Where did the fish shaped reptiles go?
During the Triassic and Jurassic fish shaped reptiles (ichthyosaurs) ruled the sea for 157 million years as effective and powerful predators, however their legacy only exists in the fossil record. a recent article published in Nature Communications explains how such a successful and diverse group of reptiles managed to go extinct 28 million years before the next major extinction event and whether or not they were the only group of organisms to become extinct in the same period and if so how can a major group of animals to just disappear, and is it likely to occur again?
During the early Triassic ichthyosaurus began to grow as a group, however it is widely speculated when they actually became extinct; recent analysis has determined that it was likely to have occurred at the end of the Cenomanian. Previous studies have incorrectly assumed that the ichthyosaurs had low richness in the Cretaceous which had been declining since the Jurassic however we know thanks to recent studies that even up until a few million years before their extinction that the ichthyosaurs were a diverse group of organisms with many very different species existing within the group, a group of this size and diversity should have been able to withstand a large amount of selection pressure without going extinct under ordinary conditions however a large unexplained decrease in diversity in the Early Cenomanian
There were previously two hypotheses as to what caused this extinction event, they were either that the ichthyosaurs were out competed by other marine reptiles or fish or that there was an extinction event which killed off ichthyosaurs sole food source of soft cephalopods, both hypotheses claim there was a minor biological cause for the extinction of the ichthyosaurs as opposed to a major event.
Competition with Fish
It has been suggested that the ichthyosaurs were not diverse enough to cope with an explosion of biodiversity caused by the appearance of fish however this has been contradicted by more recent data which suggests that the ichthyosaurs were as diverse as the fish that were present prior to their extinction. There are other issues with the hypothesis that fish out competed the ichthyosaurs as the fossil record fails to show enough evidence to support this idea.
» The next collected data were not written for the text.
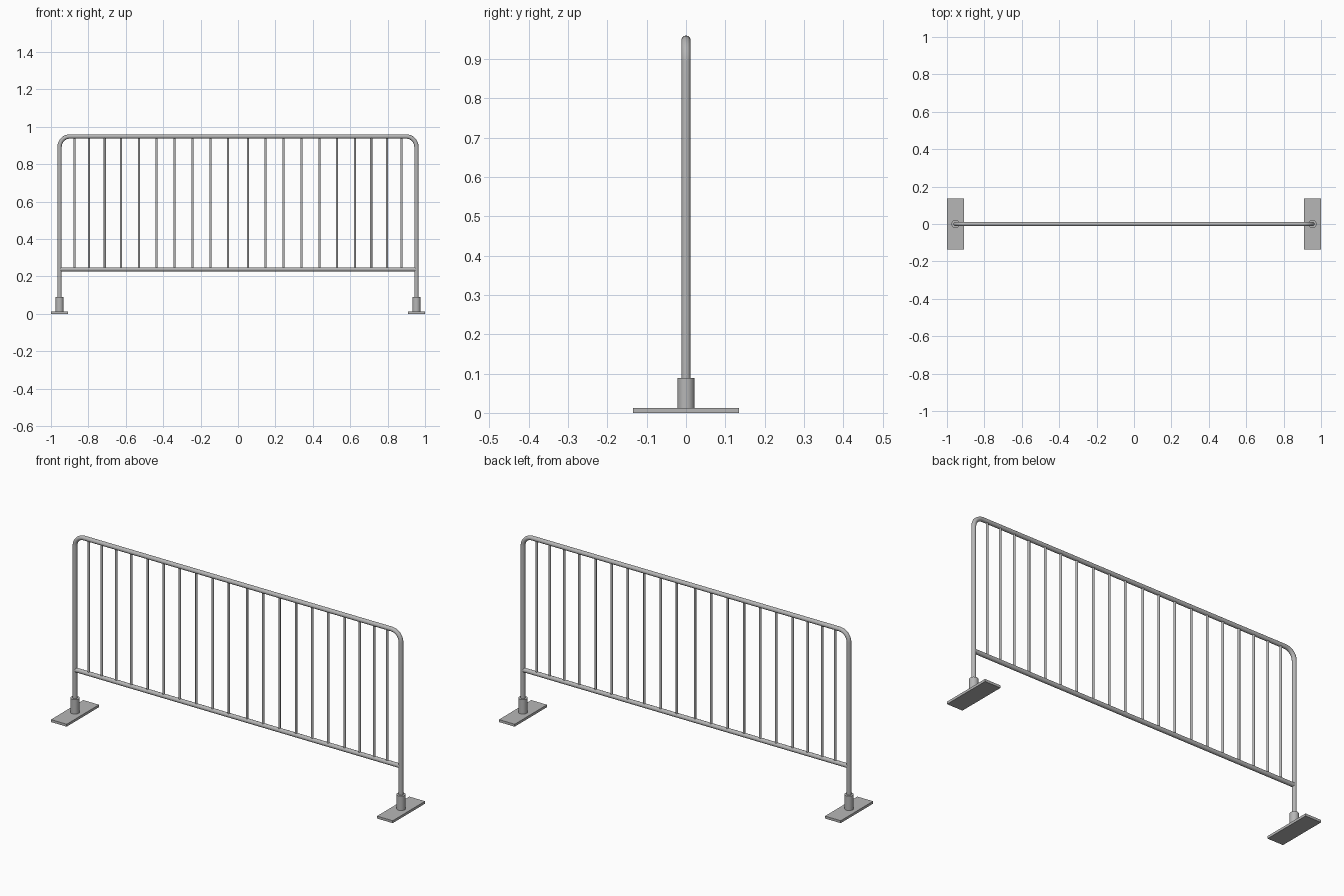
import bpy
import math

cube = bpy.data.objects.get("Cube")
if cube:
    bpy.data.objects.remove(cube)

# Single galvanised steel colour
steel = bpy.data.materials.new("galvanised_grey")
steel.use_nodes = True
GREY = (0.47, 0.47, 0.47, 1)
steel.diffuse_color = GREY
steel.node_tree.nodes["Principled BSDF"].inputs["Base Color"].default_value = GREY

POST_X = 0.954
TUBE_R = 0.0115
TOP_Z = 0.96 - TUBE_R
RAIL_Z = 0.238
PLATE_H = 0.013


def finish(obj, name, smooth=True):
    obj.name = name
    obj.data.name = name
    obj.data.materials.clear()
    obj.data.materials.append(steel)
    if smooth:
        bpy.ops.object.shade_smooth_by_angle(angle=math.radians(40))
    return obj


def cylinder(name, radius, length, location, sides=12, rotation=(0, 0, 0)):
    bpy.ops.mesh.primitive_cylinder_add(
        vertices=sides, radius=radius, depth=length,
        location=location, rotation=rotation)
    return finish(bpy.context.object, name)


# Bent tube frame: two posts joined by a top rail with rounded corners
bend = 0.055
right_half = [(POST_X, PLATE_H)]
for i in range(9):
    a = math.pi / 2 * i / 8
    right_half.append((POST_X - bend + bend * math.cos(a),
                       TOP_Z - bend + bend * math.sin(a)))
path = right_half + [(-x, z) for x, z in reversed(right_half)]

curve = bpy.data.curves.new("tube_frame", "CURVE")
curve.dimensions = "3D"
curve.bevel_depth = TUBE_R
curve.bevel_resolution = 5
curve.use_fill_caps = True
spline = curve.splines.new("POLY")
spline.points.add(len(path) - 1)
for point, (x, z) in zip(spline.points, path):
    point.co = (x, 0, z, 1)
frame = bpy.data.objects.new("tube_frame", curve)
bpy.context.collection.objects.link(frame)
bpy.ops.object.select_all(action="DESELECT")
frame.select_set(True)
bpy.context.view_layer.objects.active = frame
bpy.ops.object.convert(target="MESH")
finish(bpy.context.object, "tube_frame")

# Lower rail between the posts
cylinder("lower_rail", TUBE_R, 2 * POST_X - 0.01, (0, 0, RAIL_Z),
         14, (0, math.pi / 2, 0))

# Upright bars, slightly closer together towards the ends
bar_x = [0.053, 0.147, 0.243, 0.34, 0.435, 0.529, 0.625, 0.712, 0.797, 0.874]
for side, sign in (("left", 1), ("right", -1)):
    for i, x in enumerate(bar_x):
        cylinder(f"{side}_bar_{i + 1}", 0.0062, TOP_Z - RAIL_Z,
                 (sign * x, 0, (TOP_Z + RAIL_Z) / 2), 10)

    # Foot plate and the sleeve that holds the post
    bpy.ops.mesh.primitive_cube_add(size=1, location=(sign * POST_X, 0, PLATE_H / 2))
    plate = bpy.context.object
    plate.scale = (2 * (1 - POST_X), 0.27, PLATE_H)
    bpy.ops.object.transform_apply(location=False, rotation=False, scale=True)
    finish(plate, f"{side}_foot_plate", smooth=False)
    cylinder(f"{side}_post_sleeve", 0.022, 0.076,
             (sign * POST_X, 0, PLATE_H + 0.038), 16)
Fish which were large enough to successfully compete with the ichthyosaurs for prey don’t appear in the fossil record until 3 million years (link http://www.ncbi.nlm.nih.gov/pubmed/19923126) after the last ichthyosaurs do and the two are unlikely to have inhabited the same waters, this means that it is unlikely that was any competition between ichthyosaurs and fish. The first fish also occurred in different region to the
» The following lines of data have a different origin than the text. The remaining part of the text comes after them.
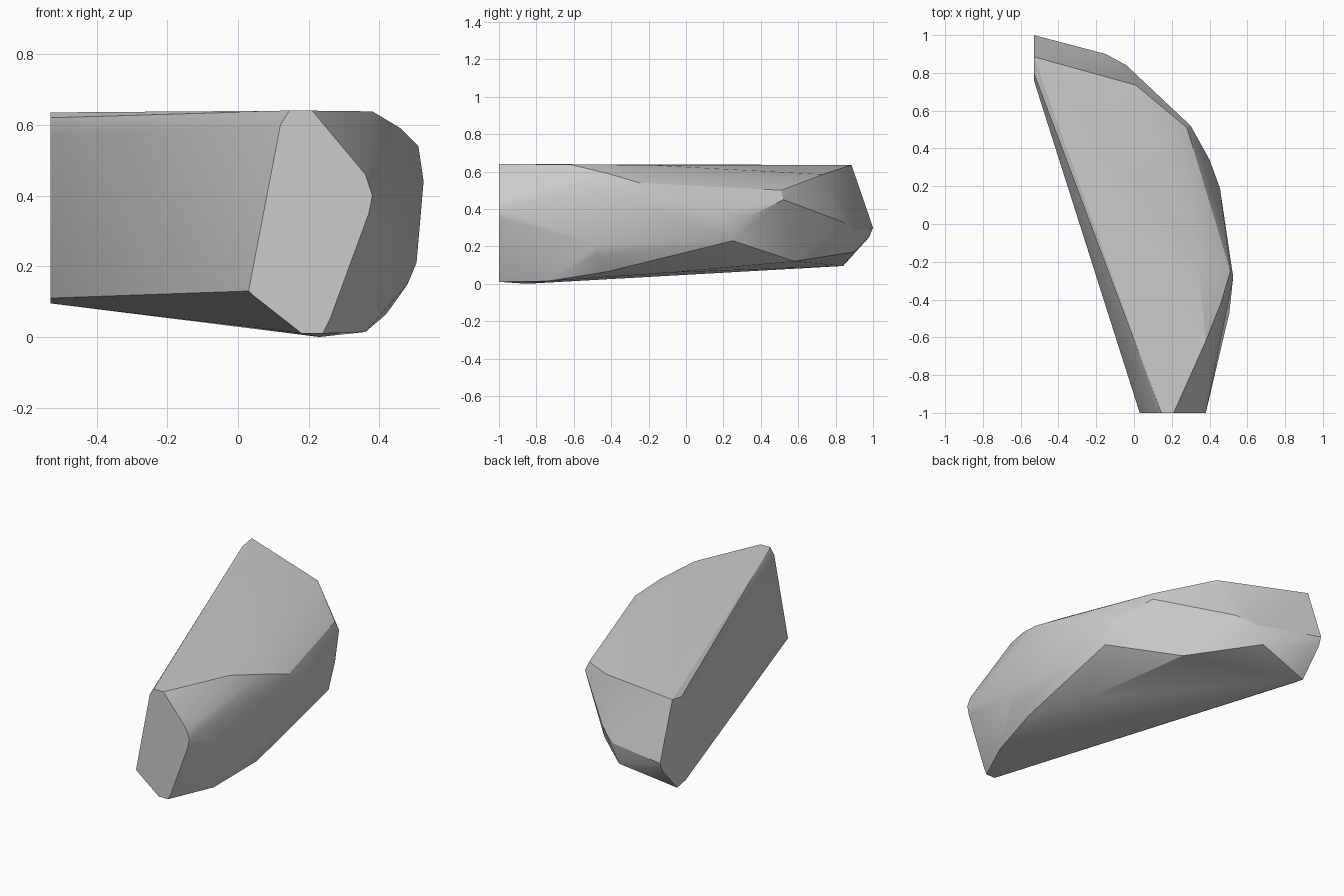
import bpy, bmesh
from math import radians

if "Cube" in bpy.data.objects:
    bpy.data.objects.remove(bpy.data.objects["Cube"])

# Flat cut at the front (y = -1), as x, z
front = [(.03, .13), (.04, .12), (.12, .6), (.145, .64), (.21, .64),
         (.36, .46), (.38, .40), (.37, .35), (.26, .05), (.24, .01), (.18, .01)]
# Flat cut at the left end (x = -0.53), as y, z
left = [(.76, .11), (.76, .57), (.80, .62), (.885, .635),
        (1, .30), (.98, .25), (.84, .095)]
# Worn corners of the curved side, the top and the underside
corners = [(.01, .735, .585), (-.04, .84, .33), (-.15, .9, .28), (-.19, .9, .17),
           (.13, .58, .12), (.28, .51, .5), (.30, .52, .45),
           (.40, .34, .36), (.455, .19, .38), (.42, .25, .23),
           (.34, -.2, .635), (.38, -.62, .638), (.46, -.42, .59), (.51, -.25, .54),
           (.525, -.28, .44), (.505, -.47, .21), (.48, -.48, .15),
           (.23, -.85, 0), (.36, -.74, .014), (.42, -.42, .065), (.30, -.08, .06)]

points = [(x, -1, z) for x, z in front] + [(-.53, y, z) for y, z in left] + corners

# Wrap the corners into one chipped stone
bm = bmesh.new()
for p in points:
    bm.verts.new(p)
hull = bmesh.ops.convex_hull(bm, input=bm.verts[:])
bmesh.ops.delete(bm, geom=[v for v in bm.verts if not v.link_faces], context='VERTS')
bmesh.ops.dissolve_limit(bm, angle_limit=radians(1), verts=bm.verts[:], edges=bm.edges[:])
bmesh.ops.recalc_face_normals(bm, faces=bm.faces[:])
mesh = bpy.data.meshes.new("rock")
bm.to_mesh(mesh)
bm.free()
rock = bpy.data.objects.new("rock", mesh)
bpy.context.collection.objects.link(rock)

# Soft facets with crisp cut edges
bpy.context.view_layer.objects.active = rock
rock.select_set(True)
bpy.ops.object.shade_smooth_by_angle(angle=radians(22))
Scarcity of food
The idea that starvation alone caused the extinction of the ichthyosaurs is unlikely to be correct however starvation is likely to have been a major factor in this event as starvation is compatible with recent data. Ichthyosaurs are unlikely to have starved as they would not have had a sole food source in which they’d have been completely dependent on so would be virtually unaffected by the extinction of one food source.
Previous studies have been incompatible with the data regarding the decline of the ichthyosaurs claiming that only biological factors caused their extinction when evidence suggests an extinction even occurred in the Early Cenomanian which caused a large decrease in diversity leaving only the apex predators. These declines are not specific the ichthyosaurs and recorded in many other groups around the same time such as phytoplankton and reef building organisms providing evidence that the extinction of ichthyosaurs was not an isolated event but a part of a much broader series of extinction events.
Why does this affect us?
Since the industrial revolution humans have changed the conditions on earth, there is more carbon dioxide and other greenhouse gasses in the atmosphere, the oceans are becoming slowly more acidic and many species that have long since been established on earth are going extinct. Understanding why and how certain groups of organisms have gone extinct in the past can help us to identify individual species or larger taxonomical groups which are threatened now and can help to minimise the damage we do to the diversity we have on earth, especially in the oceans where we know very little about what manner of species exist within them yet alone the impact we have on the species that do live there.
It also holds importance as we can see conditions that historical extinction events have in common and use them to predict if another extinction even is coming and how we can prevent ourselves from causing another one as we cause global climate conditions to change through human caused climate change.